Something we have heard from other couples who have double hosted, is that if you are considering being a host family but are worried that your family is "too boring" or you feel like your family is on the go a lot, then having two students can alleviate that stress for you as they will help to entertain one another. I can tell you that no family is too boring to host a student in the first place, but if you refuse to believe otherwise, then double hosting can fix that particular issue for you.
A year in review
Our experience with our first daughter, Sabela, was amazing. We fell in love with exchange because of the experience that we had with her. Hosting two daughters the following year, even if it was unintended to start with, proved to be just as strong of a blessing, but also an even more fulfilling and rewarding experience. Having the girls share their cultures and their exchange experience with us, and also sharing those things with each other, just made everything that much more rewarding.

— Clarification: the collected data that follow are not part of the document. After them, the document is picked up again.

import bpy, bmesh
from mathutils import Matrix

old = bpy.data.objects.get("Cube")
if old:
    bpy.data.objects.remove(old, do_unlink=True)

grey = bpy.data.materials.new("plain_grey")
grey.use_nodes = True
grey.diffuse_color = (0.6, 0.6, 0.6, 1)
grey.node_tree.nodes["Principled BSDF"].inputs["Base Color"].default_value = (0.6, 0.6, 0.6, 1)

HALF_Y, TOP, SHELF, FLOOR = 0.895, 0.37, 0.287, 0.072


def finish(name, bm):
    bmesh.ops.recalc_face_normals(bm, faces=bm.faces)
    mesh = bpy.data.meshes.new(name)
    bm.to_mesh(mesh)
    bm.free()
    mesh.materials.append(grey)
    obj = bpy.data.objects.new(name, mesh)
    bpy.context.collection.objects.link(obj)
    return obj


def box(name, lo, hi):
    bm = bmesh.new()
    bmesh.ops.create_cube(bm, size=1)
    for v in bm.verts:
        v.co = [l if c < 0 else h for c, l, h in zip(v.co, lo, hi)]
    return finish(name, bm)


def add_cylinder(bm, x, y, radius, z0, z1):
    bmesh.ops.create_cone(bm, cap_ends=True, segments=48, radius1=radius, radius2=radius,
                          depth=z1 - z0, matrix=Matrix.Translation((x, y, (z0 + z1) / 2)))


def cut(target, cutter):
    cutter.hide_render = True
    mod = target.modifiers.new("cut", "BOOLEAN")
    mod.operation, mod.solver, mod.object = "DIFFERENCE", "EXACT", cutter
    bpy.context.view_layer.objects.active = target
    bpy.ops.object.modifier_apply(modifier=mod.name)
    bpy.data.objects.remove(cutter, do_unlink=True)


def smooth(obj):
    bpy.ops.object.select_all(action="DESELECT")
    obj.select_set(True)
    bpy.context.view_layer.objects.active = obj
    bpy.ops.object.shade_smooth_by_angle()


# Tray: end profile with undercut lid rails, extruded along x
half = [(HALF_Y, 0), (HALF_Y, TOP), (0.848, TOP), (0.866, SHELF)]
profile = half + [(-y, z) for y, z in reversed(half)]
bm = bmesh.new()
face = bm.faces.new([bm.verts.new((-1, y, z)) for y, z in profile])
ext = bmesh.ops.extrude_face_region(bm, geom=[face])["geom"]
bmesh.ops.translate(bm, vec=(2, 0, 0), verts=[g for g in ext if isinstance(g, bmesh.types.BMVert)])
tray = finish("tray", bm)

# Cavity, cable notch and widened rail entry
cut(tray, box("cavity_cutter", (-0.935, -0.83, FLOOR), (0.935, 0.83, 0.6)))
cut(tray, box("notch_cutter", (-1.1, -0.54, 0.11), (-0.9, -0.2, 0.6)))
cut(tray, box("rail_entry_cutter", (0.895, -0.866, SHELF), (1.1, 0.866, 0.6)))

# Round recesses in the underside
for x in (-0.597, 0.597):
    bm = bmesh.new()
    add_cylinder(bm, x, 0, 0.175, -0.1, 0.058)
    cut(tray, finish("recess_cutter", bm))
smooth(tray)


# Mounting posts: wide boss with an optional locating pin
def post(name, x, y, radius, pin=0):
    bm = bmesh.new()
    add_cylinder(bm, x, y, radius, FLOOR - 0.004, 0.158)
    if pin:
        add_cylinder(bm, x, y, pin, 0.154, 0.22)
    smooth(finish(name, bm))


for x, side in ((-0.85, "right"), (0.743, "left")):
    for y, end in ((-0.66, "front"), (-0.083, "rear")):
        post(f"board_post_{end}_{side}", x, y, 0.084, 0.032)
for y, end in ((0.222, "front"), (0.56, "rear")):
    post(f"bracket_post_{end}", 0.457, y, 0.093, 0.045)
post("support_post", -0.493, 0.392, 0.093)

Having no children of our own, there are many things about parenting that we have had to learn along the way. Hosting our first daughter, we had no experience at all so we flew by the seat of our pants and made the best of it. This time around we had some experience going into it, but this was our first time juggling two teenagers at once. We certainly made some mistakes along the way, but we talked about them, we learned from them, and now we are that much better prepared for our future students.
By the time we had fallen in love with hosting, which was honestly almost immediate, we already knew that we would eventually want to try out double hosting. We might not have planned on doing it the year that we did, but we had such a wonderful experience with double hosting Shirin and Amy that we intend to double host as often as possible in the years to come. We will probably host a single student again as well, but we love hosting students and we love growing our global family.
Written by Jason G
Jason Griffith is a software developer, game player, blogger, weight lifter and host dad in North Texas. While hosting their first daughter from Spain he and his wife, Jenny, fell in love with the exchange program so much that they decided to become IECs to share exchange with other families in their community. The following year, while double hosting girls from Germany and Thailand, the couple became Regional Coordinators with plans to double host as often as possible in the years to come!
Find the right exchange student for your family
Does your family have any hobbies or interests that you'd like to share with an exchange student? Are you looking to learn more about a particular region of the world? Consider some of these topics and start browsing student profiles today.
No students found.